In Israel, you can do an Ulpan in Biblical Hebrew (or indeed Koine Greek). There are also summer courses at HUJ. As well as an updated link, I’ve received the following further information about the Ulpan: they also have course material that is like a personal language lab, all the Hebrew material is recorded with time for responses. In Rome, the Pontifical University of the Holy Cross offers intensive summer courses in Biblical Hebrew.
There are of course the eteacherbiblical people, who seem to have linked up with HUJ nowadays.
As ever one can always try Gumtree, and there are various sites that specialise in advertising language tutors, for instance here. The question in many cases is whether people who advertise as teachers of (Modern/Israeli) Hebrew can also teach Biblical Hebrew…
The one that Rachel used–and it’s the best I know of if you’re doing it without a teacher–is the First Hebrew Primer from Eks .
There’s also an answer book and a set of CDs you can get from Amazon (or directly from the publishers). They also have readers and so on so there is something to go on to once you’ve done the elementary course. The other thing I like the look of is the Cambridge Biblical Hebrew Workbook .
In any case, you need something that gives simple stroke-by-stroke instructions as to how to do the letters…
The standard dictionary is Brown-Driver-Briggs .
Unfortunately, you have to know rather a lot of Hebrew to use it! I find Holladay more useful, while the only useful systematic grammar that I know of is the Biblical Hebrew Reference Grammar . There are a lot of things called grammars out there, but they tend to be 1-year courses for people who ‘have to’ do some Hebrew in a seminary or whatever.
And of course there’s the Hebrew Bible itself .
There are some grammatical exercises (based on the First Hebrew Primer) here, and some more grammatical exercises here, while the Blue Letter Bible offers some explanation and parsing of the Hebrew text and Bible Study Tools has an interlinear-text-with-lexicon (with thanks to Cornelia Linde for pointing this last one out).
Noriko Inagaki has now kindly pointed out a Hebrew Audiobible where you can hear the whole text read.
And of course there are also the eteacherhebrew.com people, who do teaching over the Internet.
If you want to prepare your own copies of the texts, for instance in a nice large font with wide spacing between the lines, there are various places on the Internet that have the Tanakh (Hebrew Bible), such as here and here.
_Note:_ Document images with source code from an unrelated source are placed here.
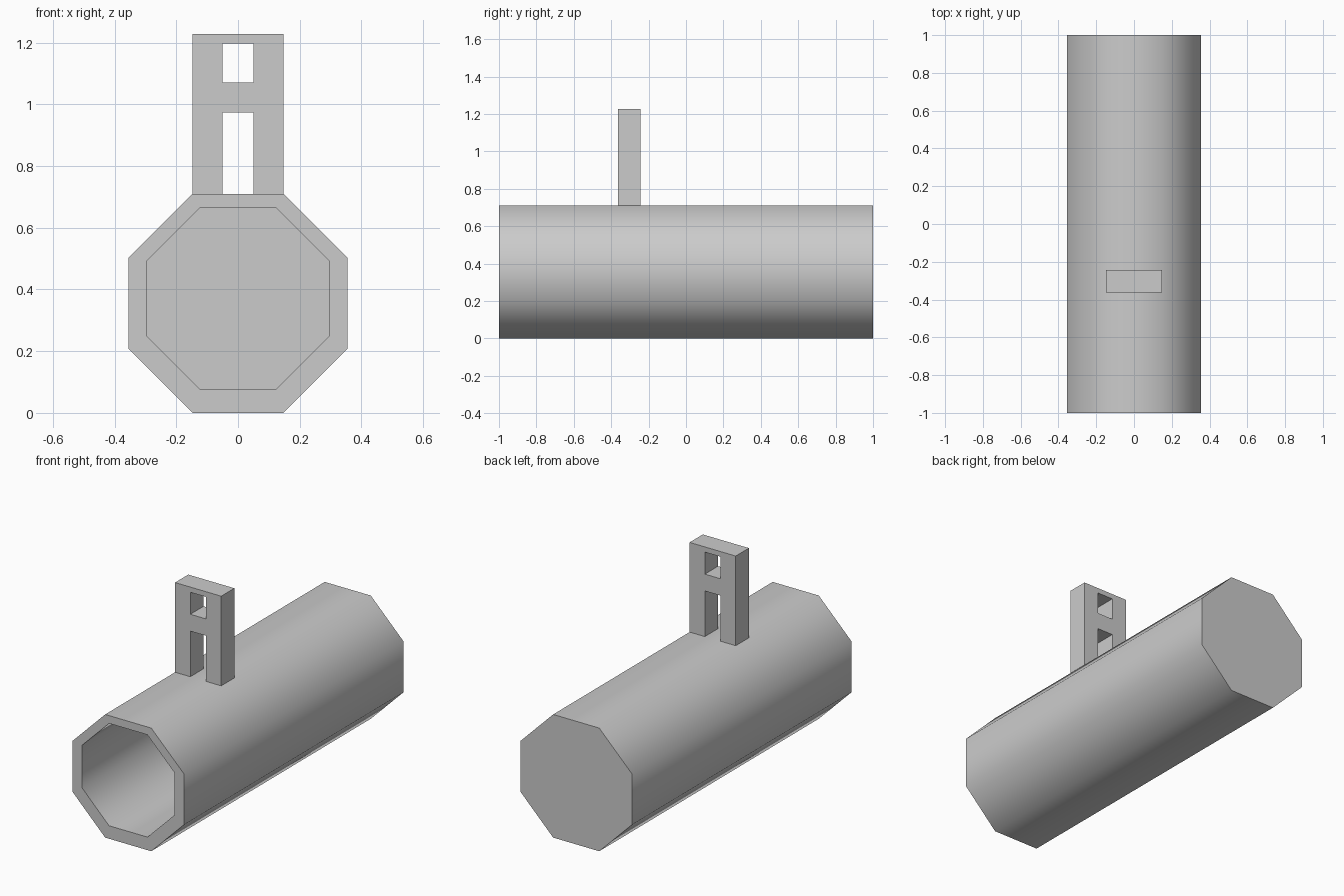
import bpy, bmesh, math

if "Cube" in bpy.data.objects:
    bpy.data.objects.remove(bpy.data.objects["Cube"])


def add_object(name, bm):
    bmesh.ops.recalc_face_normals(bm, faces=bm.faces)
    mesh = bpy.data.meshes.new(name)
    bm.to_mesh(mesh)
    bm.free()
    obj = bpy.data.objects.new(name, mesh)
    bpy.context.collection.objects.link(obj)
    return obj


def octagon(bm, apothem, y, z):
    r = apothem / math.cos(math.pi / 8)
    angles = [math.pi / 8 + i * math.pi / 4 for i in range(8)]
    return [bm.verts.new((r * math.cos(a), y, z + r * math.sin(a))) for a in angles]


# Octagonal tube: closed back, outer wall, front rim, inner wall, inner floor
bm = bmesh.new()
rings = [octagon(bm, *p) for p in (
    (0.355, 1.0, 0.355), (0.355, -1.0, 0.355),
    (0.295, -1.0, 0.37), (0.295, 0.94, 0.37))]
for a, b in zip(rings, rings[1:]):
    for i in range(8):
        j = (i + 1) % 8
        bm.faces.new((a[i], a[j], b[j], b[i]))
bm.faces.new(rings[0])
bm.faces.new(rings[-1])
tube = add_object("tube", bm)
bpy.context.view_layer.objects.active = tube
tube.select_set(True)
bpy.ops.object.shade_smooth_by_angle(angle=math.radians(50))

# Upright sight frame: grid of cells with two openings, thickened
xs = (-0.147, -0.05, 0.05, 0.147)
zs = (0.71, 0.973, 1.07, 1.197, 1.227)
openings = {(1, 0), (1, 2)}
bm = bmesh.new()
grid = [[bm.verts.new((x, -0.303, z)) for z in zs] for x in xs]
for i in range(3):
    for k in range(4):
        if (i, k) not in openings:
            bm.faces.new((grid[i][k], grid[i + 1][k], grid[i + 1][k + 1], grid[i][k + 1]))
frame = add_object("sight_frame", bm)
mod = frame.modifiers.new("thickness", 'SOLIDIFY')
mod.thickness = 0.12
mod.offset = 0
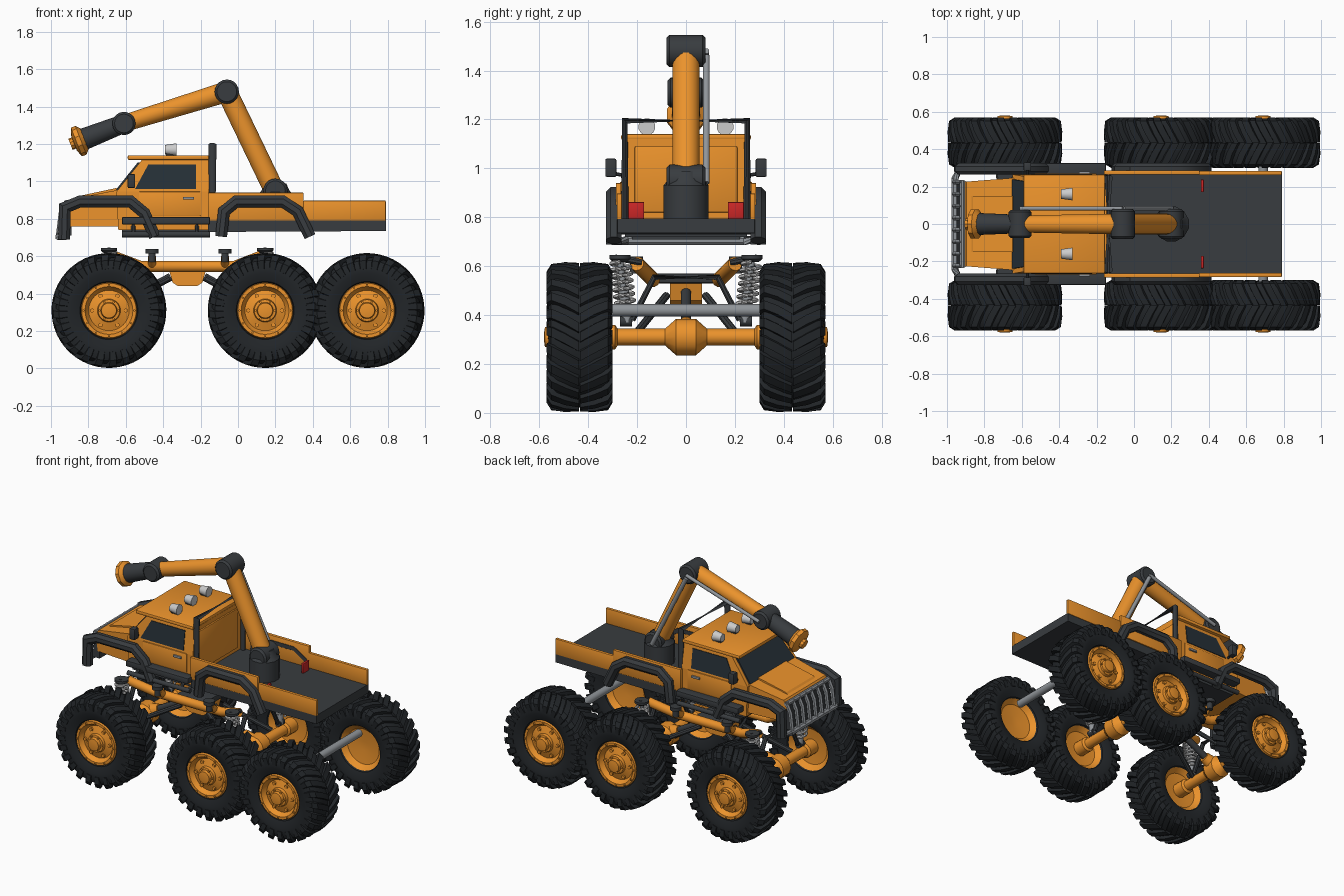
import bpy, bmesh
from math import sin, cos, pi, radians
from mathutils import Vector, Matrix

if "Cube" in bpy.data.objects:
    bpy.data.objects.remove(bpy.data.objects["Cube"])

def mat(name, c):
    m = bpy.data.materials.new(name)
    m.diffuse_color = (*c, 1)
    m.use_nodes = True
    m.node_tree.nodes["Principled BSDF"].inputs["Base Color"].default_value = m.diffuse_color
    return m

ORANGE = mat("orange_paint", (0.83, 0.29, 0.025))
DARK = mat("dark_trim", (0.04, 0.045, 0.05))
RUBBER = mat("rubber", (0.016, 0.019, 0.022))
GLASS = mat("tinted_glass", (0.02, 0.03, 0.04))
STEEL = mat("steel", (0.28, 0.30, 0.32))
WHITE = mat("lamp_white", (0.75, 0.75, 0.75))
RED = mat("lamp_red", (0.6, 0.02, 0.02))

def finish(name, bm, m, angle=35):
    bmesh.ops.recalc_face_normals(bm, faces=bm.faces)
    me = bpy.data.meshes.new(name)
    bm.to_mesh(me)
    bm.free()
    me.materials.append(m)
    me.shade_smooth()
    me.set_sharp_from_angle(angle=radians(angle))
    ob = bpy.data.objects.new(name, me)
    bpy.context.collection.objects.link(ob)
    return ob

def loft(bm, rings, caps=True):
    vs = [[bm.verts.new(p) for p in r] for r in rings]
    n = len(vs[0])
    for a, b in zip(vs, vs[1:]):
        for i in range(n):
            bm.faces.new((a[i], a[(i + 1) % n], b[(i + 1) % n], b[i]))
    if caps:
        bm.faces.new(vs[0])
        bm.faces.new(vs[-1])

def box(name, x, y, z, m, bevel=0.0):
    bm = bmesh.new()
    loft(bm, [[(a, y[0], z[0]), (a, y[1], z[0]), (a, y[1], z[1]), (a, y[0], z[1])] for a in x])
    if bevel:
        bmesh.ops.bevel(bm, geom=bm.edges[:], offset=bevel, segments=2, affect='EDGES', profile=0.5)
    return finish(name, bm, m)

def prism(name, pts, half, m):
    """Side profile (x, z) extruded to both sides; half(x, z) is the half width."""
    bm = bmesh.new()
    loft(bm, [[(x, s * half(x, z), z) for x, z in pts] for s in (-1, 1)])
    return finish(name, bm, m, 25)

def tube(name, path, r, m, n=12, angle=35):
    """Round bar swept along a path with mitred corners."""
    P = [Vector(p) for p in path]
    R = r if isinstance(r, (list, tuple)) else [r] * len(P)
    bm, rings = bmesh.new(), []
    for i, p in enumerate(P):
        d0 = (p - P[i - 1]).normalized() if i else (P[1] - p).normalized()
        d1 = (P[i + 1] - p).normalized() if i < len(P) - 1 else d0
        t = (d0 + d1).normalized()
        ref = Vector((0, 1, 0)) if abs(t.y) < 0.9 else Vector((0, 0, 1))
        b = t.cross(ref).normalized()
        a = b.cross(t)
        k = 1 / max(0.6, t.dot(d0))
        rings.append([p + R[i] * (a * cos(w) + b * k * sin(w)) for w in ((j + .5) * 2 * pi / n for j in range(n))])
    loft(bm, rings)
    return finish(name, bm, m, angle)

def lathe_y(name, prof, m, n=48, closed=False, angle=35):
    """Profile (y, r) turned about the y axis."""
    bm = bmesh.new()
    loft(bm, [[(r * cos(j * 2 * pi / n), y, r * sin(j * 2 * pi / n)) for j in range(n)]
              for y, r in (prof + prof[:1] if closed else prof)], not closed)
    bmesh.ops.remove_doubles(bm, verts=bm.verts, dist=1e-5)
    return finish(name, bm, m, angle)

# ---- wheels: tyre, chevron lugs, rim, bolts
half = [(.088, .145), (.11, .155), (.128, .2), (.128, .24), (.118, .268), (.09, .284), (.03, .288)]
tyre = lathe_y("tyre", half + [(-y, r) for y, r in reversed(half)], RUBBER, 48, True)
bm = bmesh.new()
outer = [(.002, .304), (.06, .307), (.116, .299), (.135, .268), (.132, .222)]
inner = [(.002, .28), (.06, .28), (.105, .268), (.12, .25), (.122, .222)]
for i in range(24):
    for s in (-1, 1):
        rings = []
        for (yo, ro), (yi, ri), sh in zip(outer, inner, (0, .11, .2, .22, .22)):
            th = (i + (.5 if s > 0 else 0)) * 2 * pi / 24 + sh
            rings.append([(r * cos(th + w), s * y, r * sin(th + w))
                          for y, r, w in ((yi, ri, -.085), (yo, ro, -.065), (yo, ro, .065), (yi, ri, .085))])
        loft(bm, rings)
lugs = finish("tyre_lugs", bm, RUBBER)
rim = lathe_y("rim", [(-.06, .03), (-.07, .12), (-.1, .15), (.1, .15), (.116, .146), (.116, .128), (.1, .12),
                      (.085, .108), (.1, .062), (.118, .058), (.12, .044), (.142, .04), (.145, .02)], ORANGE, 32)
bm = bmesh.new()
for cnt, rad, y, size in ((12, .137, .118, .006), (6, .051, .122, .007), (6, .09, .095, .012)):
    for i in range(cnt):
        w = i * 2 * pi / cnt
        M = Matrix.Translation((rad * cos(w), y, rad * sin(w))) @ Matrix.Rotation(pi / 2, 4, 'X')
        bmesh.ops.create_cone(bm, cap_ends=True, segments=6, radius1=size, radius2=size, depth=.014, matrix=M)
bolts = finish("rim_bolts", bm, ORANGE)
parts = (tyre, lugs, rim, bolts)
for k, x in enumerate((-.69, .145, .69)):
    for s in (-1, 1):
        for p in parts:
            o = p if (k == 0 and s == 1) else bpy.data.objects.new(p.name + "_copy", p.data)
            if o is not p:
                bpy.context.collection.objects.link(o)
            o.location = (x, s * .435, .31)
            o.scale.y = s

# ---- axles with differential, springs and links
for x in (-.69, .145):
    ax = lathe_y("axle", [(-.37, .05), (-.29, .05), (-.28, .035), (-.085, .035), (-.04, .075), (.04, .075),
                          (.085, .035), (.28, .035), (.29, .05), (.37, .05)], ORANGE, 12)
    ax.location = (x, 0, .31)
    d = 1 if x < 0 else -1
    tube("drive_shaft", [(x + d * .05, 0, .34), (-.27 - d * .09, 0, .49)], .022, DARK)
    tube("differential_nose", [(x, 0, .32), (x + d * .1, 0, .36)], [.055, .035], ORANGE)
    tube("cross_member", [(x, -.22, .38), (x, -.13, .555), (x, .13, .555), (x, .22, .38)], .014, DARK, 8)
    for s in (-1, 1):
        lo, hi = Vector((x, s * .24, .37)), Vector((x, s * .27, .63))
        tube("damper", [lo, lo.lerp(hi, .5), lo.lerp(hi, .51), hi], [.022, .022, .013, .013], STEEL)
        tube("coil_spring", [lo.lerp(hi, .22 + .73 * i / 84) + Vector((.038 * cos(i * pi / 6), .038 * sin(i * pi / 6), 0))
                             for i in range(85)], .009, WHITE, 6)
        tube("spring_seat", [hi - Vector((0, 0, .012)), hi, hi + Vector((0, 0, .015))], [.03, .045, .045], DARK)
        tube("spring_foot", [(x, s * .22, .375), (x, s * .27, .375)], .022, DARK)
        tube("spring_bracket", [(x, s * .18, .615), (x, s * .29, .635)], .014, DARK, 8)
        tube("lower_link", [(x + d * .03, s * .2, .33), (-.27 - d * .1, s * .08, .48)], .016, DARK, 8)
tube("rear_axle_tube", [(.69, -.32, .42), (.69, .32, .42)], .026, STEEL, 16)

# ---- chassis rails, body posts, gearbox
for s in (-1, 1):
    tube("chassis_rail", [(-.69, s * .2, .61), (-.52, s * .135, .545), (-.02, s * .135, .545), (.145, s * .2, .61)], .03, ORANGE)
    for x in (-.46, -.07):
        tube("body_post_arm", [(x, s * .135, .545), (x, s * .2, .595)], .022, ORANGE)
        tube("body_post", [(x, s * .21, .57), (x, s * .21, .615), (x, s * .21, .616), (x, s * .21, .64)],
             [.02, .02, .036, .036], DARK)
prism("gearbox", [(-.37, .53), (-.35, .46), (-.32, .44), (-.22, .44), (-.19, .46), (-.17, .53)], lambda x, z: .065, ORANGE)
box("gearbox_plate", (-.38, -.16), (-.15, .15), (.53, .57), DARK, .008)

# ---- cab and hood
hood_w = lambda x, z: .25 + (x + .6) * .08
prism("hood", [(-.9, .76), (-.92, .87), (-.895, .905), (-.64, .955), (-.58, .955), (-.58, .76)], hood_w, ORANGE)
prism("hood_bulge", [(-.88, .9), (-.86, .92), (-.65, .965), (-.63, .94)], lambda x, z: .15, ORANGE)
prism("cab_lower", [(-.64, .74), (-.65, .945), (-.155, .945), (-.155, .74)], lambda x, z: .265, ORANGE)
cab_w = lambda x, z: .265 - (z - .945) * .13
prism("cab_upper", [(-.65, .945), (-.51, 1.12), (-.155, 1.12), (-.155, .945)], cab_w, ORANGE)
prism("side_windows", [(-.55, .96), (-.48, 1.09), (-.225, 1.09), (-.225, .96)], lambda x, z: cab_w(x, z) + .004, GLASS)
prism("windscreen", [(-.653, .955), (-.535, 1.103), (-.5, 1.09), (-.61, .955)], lambda x, z: cab_w(x, z) - .025, GLASS)
box("roof", (-.59, -.155), (-.265, .265), (1.115, 1.14), ORANGE, .008)
box("cab_back_panel", (-.16, -.145), (-.21, .21), (.82, 1.09), ORANGE, .005)
for y in (-.16, 0, .16):
    tube("roof_lamp", [(-.39, y, 1.17), (-.33, y, 1.17)], [.026, .035], WHITE)
    box("roof_lamp_foot", (-.385, -.345), (y - .015, y + .015), (1.135, 1.16), DARK)
tube("roll_bar", [(-.137, -.25, .78), (-.137, -.25, 1.195), (-.137, .25, 1.195), (-.137, .25, .78)], .016, DARK)
for s in (-1, 1):
    ys = lambda a, b: sorted((s * a, s * b))
    box("door_panel", (-.53, -.2), ys(.26, .271), (.815, .945), ORANGE, .004)
    box("door_handle", (-.295, -.235), ys(.265, .282), (.903, .918), STEEL, .003)
    box("mirror", (-.59, -.55), ys(.285, .33), (.965, 1.04), DARK, .006)
    tube("mirror_arm", [(-.57, s * .25, .97), (-.57, s * .3, .98)], .008, DARK, 8)
    # fenders, steps and sill
    for path in ([(-.93, .69), (-.925, .86), (-.845, .893), (-.575, .893), (-.5, .83), (-.445, .705)],
                 [(-.09, .705), (-.075, .84), (-.01, .893), (.24, .893), (.32, .84), (.385, .705)]):
        tube("fender", [(x, s * .295, z) for x, z in path], .034, DARK, 8)
    box("side_step", (-.62, -.15), ys(.25, .325), (.77, .81), DARK, .006)
    tube("side_bar", [(-.62, s * .3, .717), (-.15, s * .3, .717)], .016, DARK)
    for x in (-.56, -.22):
        tube("side_bar_strut", [(x, s * .3, .717), (x, s * .24, .78)], .012, DARK, 8)
    # bed walls and tail lamps
    box("bed_wall_front", (-.16, .35), ys(.265, .287), (.79, .94), ORANGE, .003)
    box("bed_wall_rear", (.35, .79), ys(.262, .283), (.79, .897), ORANGE, .003)
    box("tail_lamp", (.357, .373), ys(.171, .237), (.795, .862), RED, .003)
box("cab_floor", (-.62, -.15), (-.25, .25), (.72, .76), DARK)
prism("bed_floor", [(-.16, .73), (-.16, .795), (.79, .795), (.79, .735)], lambda x, z: .28, DARK)

# ---- grille and bumper
prism("grille_back", [(-.945, .71), (-.925, .87), (-.89, .87), (-.89, .71)], lambda x, z: .22, DARK)
for i in range(8):
    y = (i - 3.5) * .064
    tube("grille_bar", [(-.962, y, .69), (-.945, y, .83), (-.915, y, .893)], .014, STEEL, 6)
tube("bumper", [(-.925, -.3, .705), (-.958, -.24, .705), (-.958, .24, .705), (-.925, .3, .705)], .02, STEEL, 8)
tube("grille_top", [(-.917, -.23, .885), (-.917, .23, .885)], .016, STEEL, 8)

# ---- crane arm
A, B, C, D = Vector((.2, 0, .94)), Vector((-.06, 0, 1.48)), Vector((-.61, 0, 1.31)), Vector((-.84, 0, 1.22))
tube("arm_base", [(.2, 0, .79), (.2, 0, .93), (.2, 0, .95), (.2, 0, .99)], [.096, .096, .078, .06], DARK, 12)
tube("lower_boom", [A, B], .056, ORANGE, 20)
tube("upper_boom", [B, C], [.056, .046], ORANGE, 20)
tube("arm_tip", [C, D], [.05, .06], DARK, 16)
v = (D - C).normalized()
tube("tip_flange", [D - v * .02, D, D + v * .025, D + v * .04], [.06, .082, .082, .045], ORANGE, 10)
tube("tip_nozzle", [D, D + v * .06], .032, ORANGE, 10)
for name, p, r, w in (("elbow_joint", B, .065, .08), ("wrist_joint", C, .062, .075), ("shoulder_joint", A + Vector((0, 0, .01)), .065, .08)):
    j = lathe_y(name, [(-w, r - .012), (-w + .012, r), (w - .012, r), (w, r - .012)], DARK, 20)
    j.location = p
off = Vector((0, .083, 0))
tube("lower_ram", [A + off, B + off - Vector((0, 0, .02))], .014, STEEL)
tube("upper_ram", [B + off, C + off], .012, STEEL)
You probably need some special fonts for Biblical Hebrew as well. There are some you can download from the SBL site, while as I recall you can get both fonts and a free-ish keyboard driver for Word covering both Biblical Hebrew and Ancient Greek from Antioch. But I have the feeling that the champion amongst free downloads is the Tyndale House kit.
Learning Biblical Hebrew vocabulary
This is a bit more difficult with Hebrew than with European languages, since the basic elements are a little more alien and you don’t have comforting compound words as in Greek for instance.
I find the following approach (from Mastering Arabic–some blatant copyright violation here!) helpful:
and with Biblical Hebrew the script really isn’t a problem and you don’t have to worry about either handwriting or unpointed texts! To make it even easier, I confine myself to 5 new words a day and only Hebrew-English without worrying about the reverse direction. I also find it more convenient to use a file card box and dividers rather than envelopes.
Do feel free to write to me with any corrections or new information. (Last update 02 October 2015.)